Harassment can take many forms, from verbal and psychological cues to more serious sexual or physical harassment cases. Here is how to deal with workplace harassment.
Keep a record of the occurrences
It is crucial to keep a record of the instances the harassment occurs. Such records may include voice recordings or photographs, which you can later rely on as evidence if your harasser denies the claims against them.
Check your employer’s anti-harassment policy
If you are not comfortable directly confronting your harasser, you may go through the formal channels in your organization. First, ask your employer about their anti-harassment policy. In most instances, it is usually on their website or the employee handbook, but the HR department may assist with that. If such a policy exists, follow the steps in escalating your harassment to the relevant authority.
If the policy does not exist, you may inform your supervisor or your harasser’s supervisor and seek intervention.
The law protects you from retaliation
When you report harassment at your workplace, the law protects you against any form of retaliation by the organization in question.
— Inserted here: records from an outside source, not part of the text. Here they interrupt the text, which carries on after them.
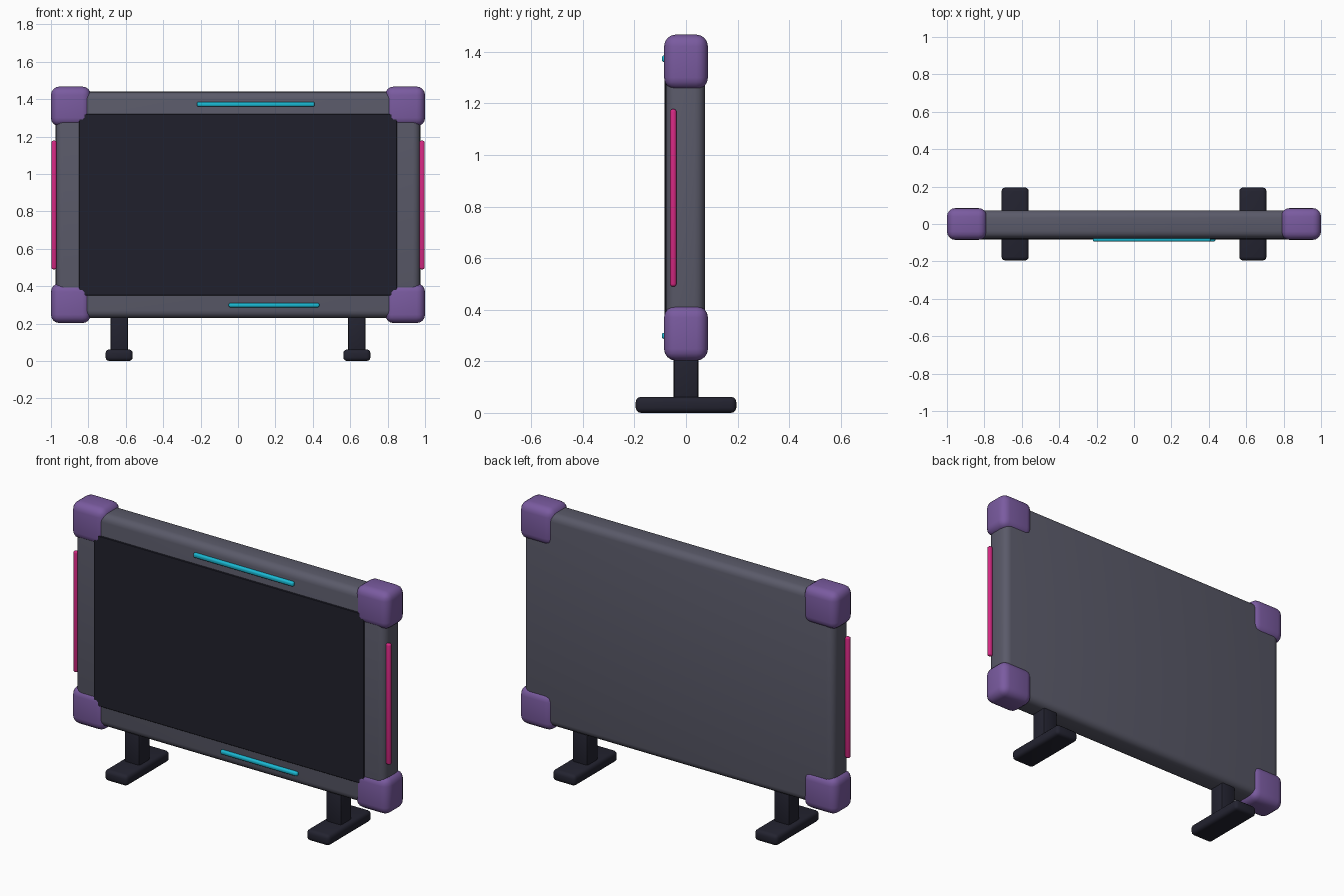
import bpy
from math import radians

if "Cube" in bpy.data.objects:
    bpy.data.objects.remove(bpy.data.objects["Cube"], do_unlink=True)


def material(name, srgb):
    mat = bpy.data.materials.new(name)
    mat.use_nodes = True
    colour = [((c / 255 + 0.055) / 1.055) ** 2.4 for c in srgb] + [1.0]
    mat.diffuse_color = colour
    mat.node_tree.nodes["Principled BSDF"].inputs["Base Color"].default_value = colour
    return mat


grey = material("frame grey", (90, 90, 105))
purple = material("bumper purple", (122, 91, 160))
black = material("screen black", (32, 32, 44))
dark = material("stand dark", (35, 35, 48))
cyan = material("cyan light", (26, 184, 210))
pink = material("pink light", (212, 40, 130))


def block(name, x, y, z, mat, bevel, segments=4):
    """Rounded box spanning the given (low, high) ranges."""
    spans = (x, y, z)
    bpy.ops.mesh.primitive_cube_add(size=1, location=[(a + b) / 2 for a, b in spans])
    obj = bpy.context.object
    obj.name = name
    obj.scale = [b - a for a, b in spans]
    bpy.ops.object.transform_apply(location=False, rotation=False, scale=True)
    obj.data.materials.append(mat)
    mod = obj.modifiers.new("rounding", "BEVEL")
    mod.width = bevel
    mod.segments = segments
    bpy.ops.object.modifier_apply(modifier=mod.name)
    bpy.ops.object.shade_smooth_by_angle(angle=radians(35))
    return obj


# Main body and screen panel
block("frame", (-0.975, 0.975), (-0.077, 0.073), (0.23, 1.44), grey, 0.04)
block("screen", (-0.85, 0.85), (-0.083, -0.06), (0.35, 1.32), black, 0.003, 1)

# Light strips on the front
block("top_light", (-0.22, 0.41), (-0.094, -0.07), (1.36, 1.386), cyan, 0.009, 3)
block("bottom_light", (-0.05, 0.435), (-0.094, -0.07), (0.287, 0.311), cyan, 0.009, 3)

# Corner bumpers, side lights and stands, mirrored left and right
for side, sign in (("left", 1), ("right", -1)):
    def across(a, b):
        return tuple(sorted((sign * a, sign * b)))

    for level, low in (("top", 1.255), ("bottom", 0.203)):
        block(f"{level}_{side}_bumper", across(0.787, 1.0), (-0.085, 0.085),
              (low, low + 0.212), purple, 0.045)
    block(f"{side}_side_light", across(0.97, 0.998), (-0.062, -0.037),
          (0.49, 1.178), pink, 0.01, 3)
    block(f"{side}_stand_post", across(0.587, 0.682), (-0.048, 0.048),
          (0.04, 0.27), dark, 0.01, 2)
    block(f"{side}_stand_foot", across(0.563, 0.708), (-0.195, 0.195),
          (0.0, 0.062), dark, 0.02, 3)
This may include negative action such as discrimination, a salary cut or even termination following your harassment complaint.
Can you file an external complaint?
Yes, you can. Should you feel that your organization did not address the matter adequately, you may reach out to the Equal Employment Opportunity Commission (EEOC) or your state’s fair employment agency and file a complaint. In addition, if you intend to sue your employer for workplace harassment, you have to file a complaint to the EEOC.
Harassment at the workplace can drain you mentally and physically, which is why it is necessary to be aware of the options at your disposal. Your peace of mind should always come first, especially at your place of work.